(Records from a collection)
—————

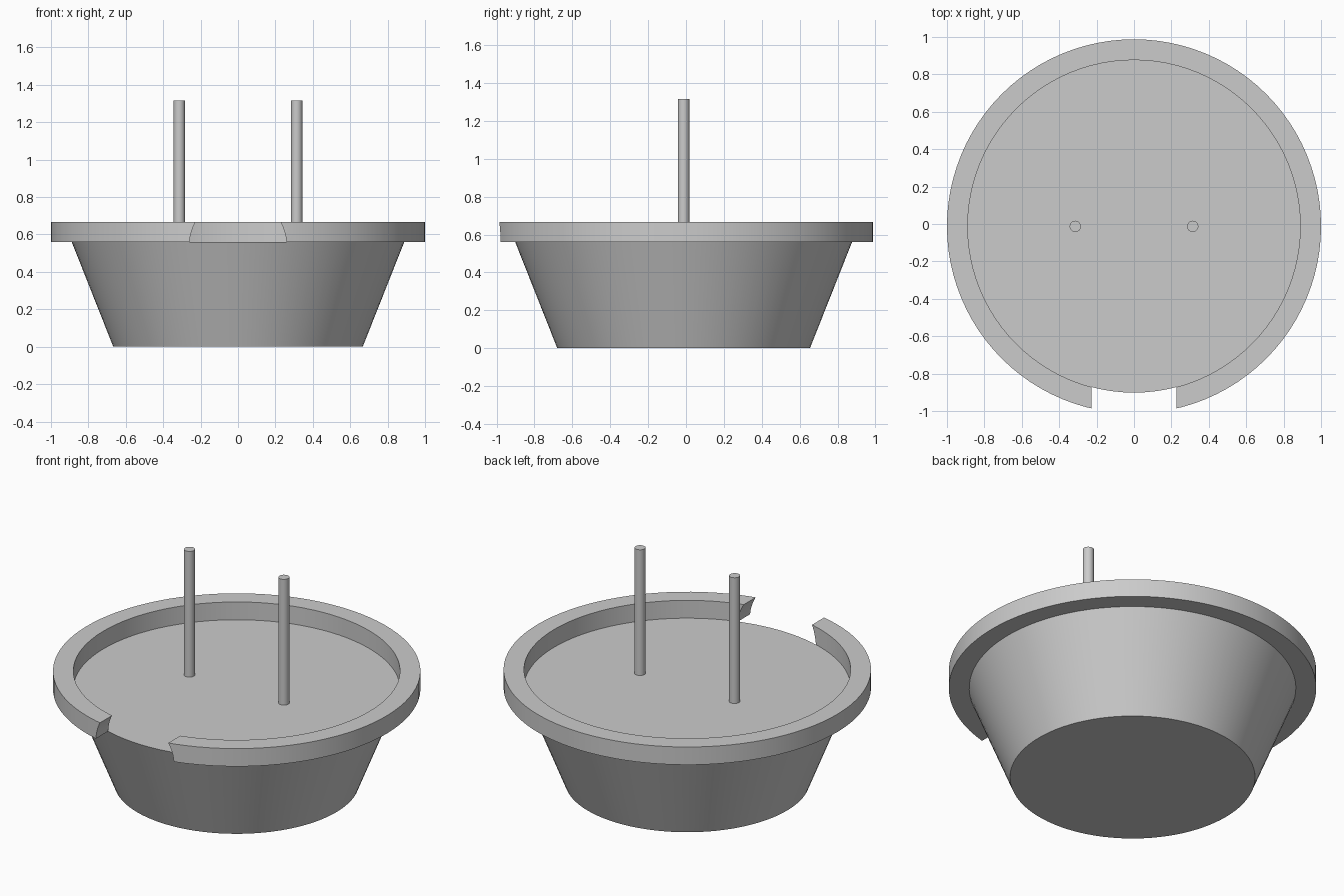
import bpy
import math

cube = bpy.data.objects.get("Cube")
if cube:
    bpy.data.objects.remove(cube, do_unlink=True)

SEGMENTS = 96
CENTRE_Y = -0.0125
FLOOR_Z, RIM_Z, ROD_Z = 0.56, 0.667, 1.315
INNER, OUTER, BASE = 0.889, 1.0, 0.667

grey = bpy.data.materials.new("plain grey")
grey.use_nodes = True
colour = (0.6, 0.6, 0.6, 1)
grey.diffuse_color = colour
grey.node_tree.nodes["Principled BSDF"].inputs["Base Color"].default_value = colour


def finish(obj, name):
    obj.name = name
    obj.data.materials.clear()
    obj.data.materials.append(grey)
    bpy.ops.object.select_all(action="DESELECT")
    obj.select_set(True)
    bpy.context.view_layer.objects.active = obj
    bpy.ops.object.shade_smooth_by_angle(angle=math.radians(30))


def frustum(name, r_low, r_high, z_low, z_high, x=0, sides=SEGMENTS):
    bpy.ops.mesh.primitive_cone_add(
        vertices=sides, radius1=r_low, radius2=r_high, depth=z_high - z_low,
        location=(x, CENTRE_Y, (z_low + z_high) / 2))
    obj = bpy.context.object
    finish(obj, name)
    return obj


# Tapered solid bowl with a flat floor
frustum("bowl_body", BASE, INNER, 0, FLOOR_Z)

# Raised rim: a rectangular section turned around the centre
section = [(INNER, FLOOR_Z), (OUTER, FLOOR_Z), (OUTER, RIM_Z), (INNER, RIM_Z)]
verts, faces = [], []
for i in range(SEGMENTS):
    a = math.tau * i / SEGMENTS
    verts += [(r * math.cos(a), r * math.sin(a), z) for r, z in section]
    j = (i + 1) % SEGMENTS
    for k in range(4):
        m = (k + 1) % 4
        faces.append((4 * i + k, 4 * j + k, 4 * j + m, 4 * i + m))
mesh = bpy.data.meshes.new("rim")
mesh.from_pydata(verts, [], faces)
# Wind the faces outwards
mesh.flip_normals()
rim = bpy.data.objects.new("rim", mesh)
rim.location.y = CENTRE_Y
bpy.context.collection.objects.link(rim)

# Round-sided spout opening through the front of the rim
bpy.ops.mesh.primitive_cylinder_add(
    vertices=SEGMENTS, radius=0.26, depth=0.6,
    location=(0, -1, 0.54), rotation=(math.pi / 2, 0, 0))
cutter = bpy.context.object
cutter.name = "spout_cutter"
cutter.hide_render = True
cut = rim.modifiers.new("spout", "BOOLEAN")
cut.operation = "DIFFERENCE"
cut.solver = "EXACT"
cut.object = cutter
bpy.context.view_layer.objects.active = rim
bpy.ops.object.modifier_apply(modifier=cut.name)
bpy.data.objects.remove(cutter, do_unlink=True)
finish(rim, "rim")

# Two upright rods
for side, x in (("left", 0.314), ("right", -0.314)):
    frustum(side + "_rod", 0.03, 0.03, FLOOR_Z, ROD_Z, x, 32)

—————

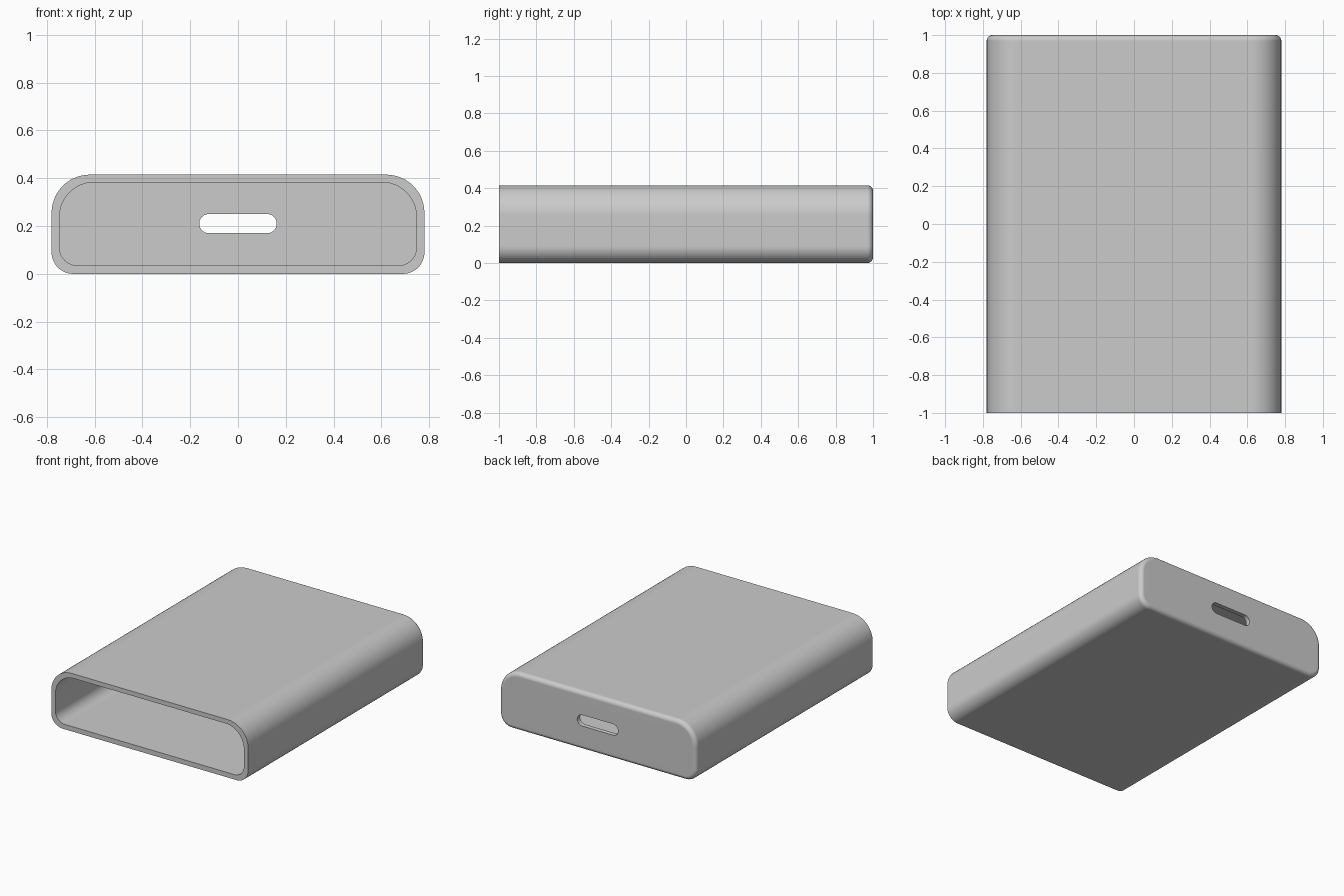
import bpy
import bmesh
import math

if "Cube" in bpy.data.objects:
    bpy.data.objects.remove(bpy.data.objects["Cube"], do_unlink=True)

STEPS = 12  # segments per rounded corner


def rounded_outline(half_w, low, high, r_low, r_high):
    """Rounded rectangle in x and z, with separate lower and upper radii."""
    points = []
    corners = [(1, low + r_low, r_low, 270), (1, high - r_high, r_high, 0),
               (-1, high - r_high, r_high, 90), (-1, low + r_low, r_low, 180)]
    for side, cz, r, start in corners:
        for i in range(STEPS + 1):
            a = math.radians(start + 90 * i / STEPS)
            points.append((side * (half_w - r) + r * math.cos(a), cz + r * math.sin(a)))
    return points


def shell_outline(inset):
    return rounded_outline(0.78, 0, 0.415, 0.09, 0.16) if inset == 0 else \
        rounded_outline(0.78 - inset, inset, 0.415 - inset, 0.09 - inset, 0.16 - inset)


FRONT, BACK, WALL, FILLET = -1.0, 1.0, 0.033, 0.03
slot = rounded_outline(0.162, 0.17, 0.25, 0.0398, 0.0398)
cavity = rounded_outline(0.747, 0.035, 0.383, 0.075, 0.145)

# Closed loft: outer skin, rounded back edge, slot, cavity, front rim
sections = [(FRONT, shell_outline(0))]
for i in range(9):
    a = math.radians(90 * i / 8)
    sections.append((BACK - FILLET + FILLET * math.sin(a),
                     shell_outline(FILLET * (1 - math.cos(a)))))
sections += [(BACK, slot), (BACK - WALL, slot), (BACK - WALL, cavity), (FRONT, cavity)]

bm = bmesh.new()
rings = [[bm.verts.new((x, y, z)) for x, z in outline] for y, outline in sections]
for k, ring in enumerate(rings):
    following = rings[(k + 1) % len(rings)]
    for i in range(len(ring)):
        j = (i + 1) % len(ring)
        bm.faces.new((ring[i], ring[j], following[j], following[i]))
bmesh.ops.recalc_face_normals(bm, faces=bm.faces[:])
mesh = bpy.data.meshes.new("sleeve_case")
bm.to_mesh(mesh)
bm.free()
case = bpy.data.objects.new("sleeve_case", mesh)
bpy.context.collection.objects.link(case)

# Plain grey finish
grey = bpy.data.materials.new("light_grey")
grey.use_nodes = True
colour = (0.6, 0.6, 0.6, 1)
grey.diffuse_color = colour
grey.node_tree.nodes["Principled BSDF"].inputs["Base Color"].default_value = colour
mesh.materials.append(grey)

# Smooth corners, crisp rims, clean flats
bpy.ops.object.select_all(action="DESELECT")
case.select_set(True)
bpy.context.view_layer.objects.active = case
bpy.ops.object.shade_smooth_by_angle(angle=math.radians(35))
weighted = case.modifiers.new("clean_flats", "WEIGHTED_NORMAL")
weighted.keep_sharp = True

—————

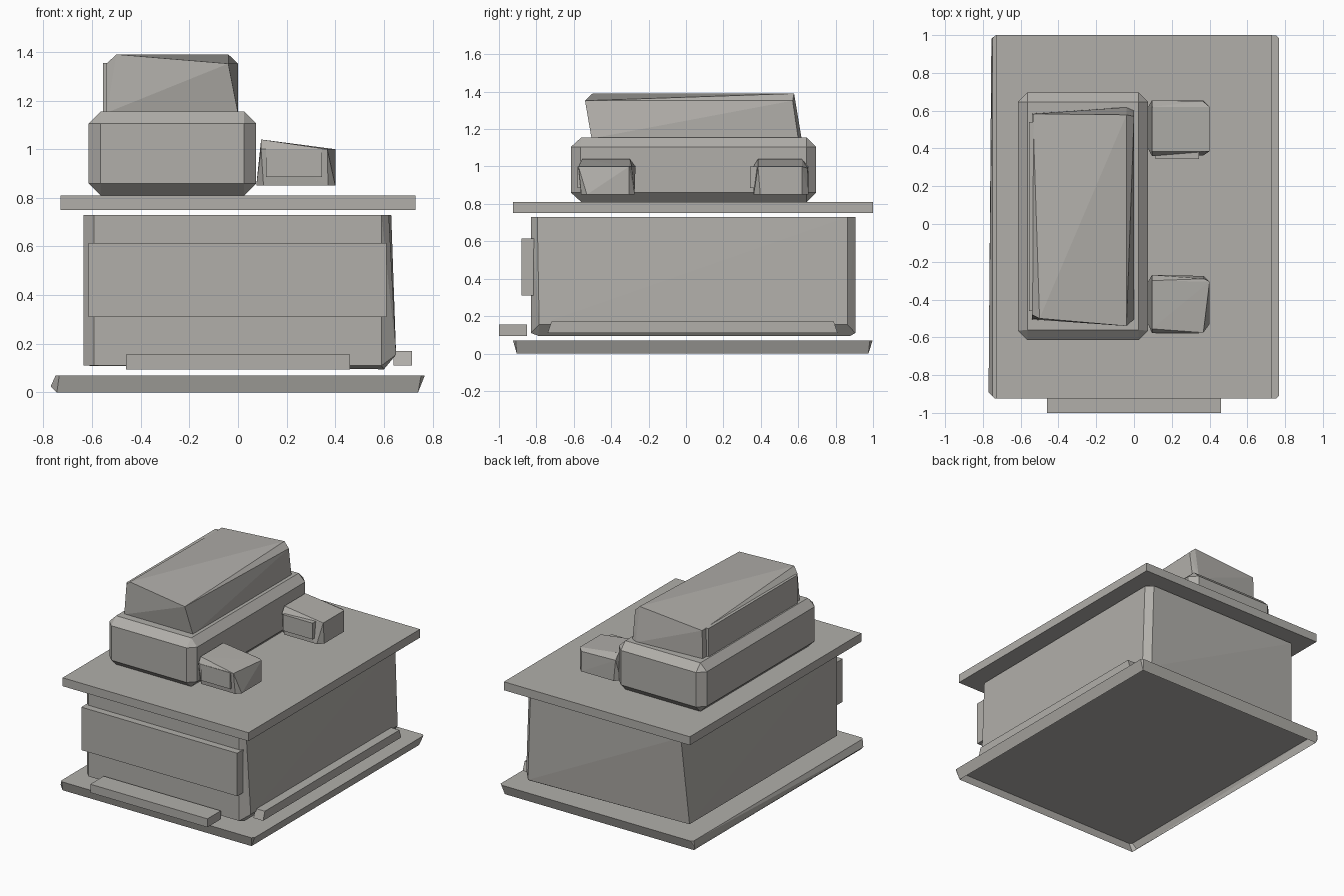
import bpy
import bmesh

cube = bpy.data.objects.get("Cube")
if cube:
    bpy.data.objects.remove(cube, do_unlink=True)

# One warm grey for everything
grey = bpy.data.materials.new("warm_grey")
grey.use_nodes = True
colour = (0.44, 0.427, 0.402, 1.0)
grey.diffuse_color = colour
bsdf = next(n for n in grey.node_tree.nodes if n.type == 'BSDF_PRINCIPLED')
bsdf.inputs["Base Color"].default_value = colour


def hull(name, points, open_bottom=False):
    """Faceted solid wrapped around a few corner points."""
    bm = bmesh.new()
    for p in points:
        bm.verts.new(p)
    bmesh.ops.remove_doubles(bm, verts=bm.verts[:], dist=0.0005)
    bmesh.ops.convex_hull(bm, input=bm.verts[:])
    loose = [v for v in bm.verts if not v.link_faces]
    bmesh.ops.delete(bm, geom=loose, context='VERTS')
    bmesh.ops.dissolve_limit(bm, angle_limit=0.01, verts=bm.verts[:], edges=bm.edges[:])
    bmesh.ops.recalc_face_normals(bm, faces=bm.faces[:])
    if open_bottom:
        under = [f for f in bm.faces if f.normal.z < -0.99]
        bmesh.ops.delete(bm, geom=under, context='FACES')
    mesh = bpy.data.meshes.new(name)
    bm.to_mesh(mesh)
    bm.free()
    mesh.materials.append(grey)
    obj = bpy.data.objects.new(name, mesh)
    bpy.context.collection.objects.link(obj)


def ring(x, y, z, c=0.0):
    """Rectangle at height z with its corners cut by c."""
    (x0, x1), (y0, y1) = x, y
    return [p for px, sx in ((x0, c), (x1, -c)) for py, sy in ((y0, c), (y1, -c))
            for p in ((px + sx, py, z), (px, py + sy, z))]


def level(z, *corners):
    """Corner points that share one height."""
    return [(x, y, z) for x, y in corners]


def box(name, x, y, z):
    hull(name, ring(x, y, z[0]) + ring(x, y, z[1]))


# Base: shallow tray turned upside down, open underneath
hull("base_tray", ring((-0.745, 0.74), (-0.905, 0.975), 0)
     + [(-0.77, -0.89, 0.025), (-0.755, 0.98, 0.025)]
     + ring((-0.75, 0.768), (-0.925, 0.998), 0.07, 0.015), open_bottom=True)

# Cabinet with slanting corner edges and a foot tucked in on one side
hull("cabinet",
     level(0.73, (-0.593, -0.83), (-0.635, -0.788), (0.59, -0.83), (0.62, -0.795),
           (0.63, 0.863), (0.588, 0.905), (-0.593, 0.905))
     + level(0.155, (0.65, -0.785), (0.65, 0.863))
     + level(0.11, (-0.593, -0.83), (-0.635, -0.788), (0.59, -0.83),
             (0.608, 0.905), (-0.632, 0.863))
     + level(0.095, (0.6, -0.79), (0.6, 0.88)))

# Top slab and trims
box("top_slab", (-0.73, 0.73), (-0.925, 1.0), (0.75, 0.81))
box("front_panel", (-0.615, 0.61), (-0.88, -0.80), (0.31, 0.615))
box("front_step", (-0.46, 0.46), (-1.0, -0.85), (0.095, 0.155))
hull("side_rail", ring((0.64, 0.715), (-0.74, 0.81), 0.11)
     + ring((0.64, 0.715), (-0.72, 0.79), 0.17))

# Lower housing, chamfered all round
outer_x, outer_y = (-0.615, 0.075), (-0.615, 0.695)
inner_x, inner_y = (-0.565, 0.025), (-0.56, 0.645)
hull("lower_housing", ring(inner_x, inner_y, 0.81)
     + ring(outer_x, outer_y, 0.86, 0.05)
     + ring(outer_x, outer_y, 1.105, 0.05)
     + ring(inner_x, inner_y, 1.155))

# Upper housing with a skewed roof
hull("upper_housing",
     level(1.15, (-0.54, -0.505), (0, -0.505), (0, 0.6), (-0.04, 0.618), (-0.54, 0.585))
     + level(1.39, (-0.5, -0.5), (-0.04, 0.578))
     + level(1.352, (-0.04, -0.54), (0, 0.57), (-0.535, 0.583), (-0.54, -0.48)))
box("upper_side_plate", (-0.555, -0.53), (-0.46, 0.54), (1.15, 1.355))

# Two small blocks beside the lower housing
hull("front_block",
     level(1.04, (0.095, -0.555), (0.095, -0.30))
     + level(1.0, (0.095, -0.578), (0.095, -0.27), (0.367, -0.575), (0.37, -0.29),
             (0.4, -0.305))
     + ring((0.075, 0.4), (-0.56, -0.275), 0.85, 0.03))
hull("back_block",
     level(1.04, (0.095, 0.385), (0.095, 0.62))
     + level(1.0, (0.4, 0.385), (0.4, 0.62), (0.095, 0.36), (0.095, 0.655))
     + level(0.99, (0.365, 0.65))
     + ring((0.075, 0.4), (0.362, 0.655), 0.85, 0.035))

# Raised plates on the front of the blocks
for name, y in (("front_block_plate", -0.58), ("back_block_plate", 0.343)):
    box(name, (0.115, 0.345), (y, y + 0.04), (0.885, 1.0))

—————

#### Your assignment:
Work out how many lines of the data include the word "action". Then write only that number.

#### Expected answer:
2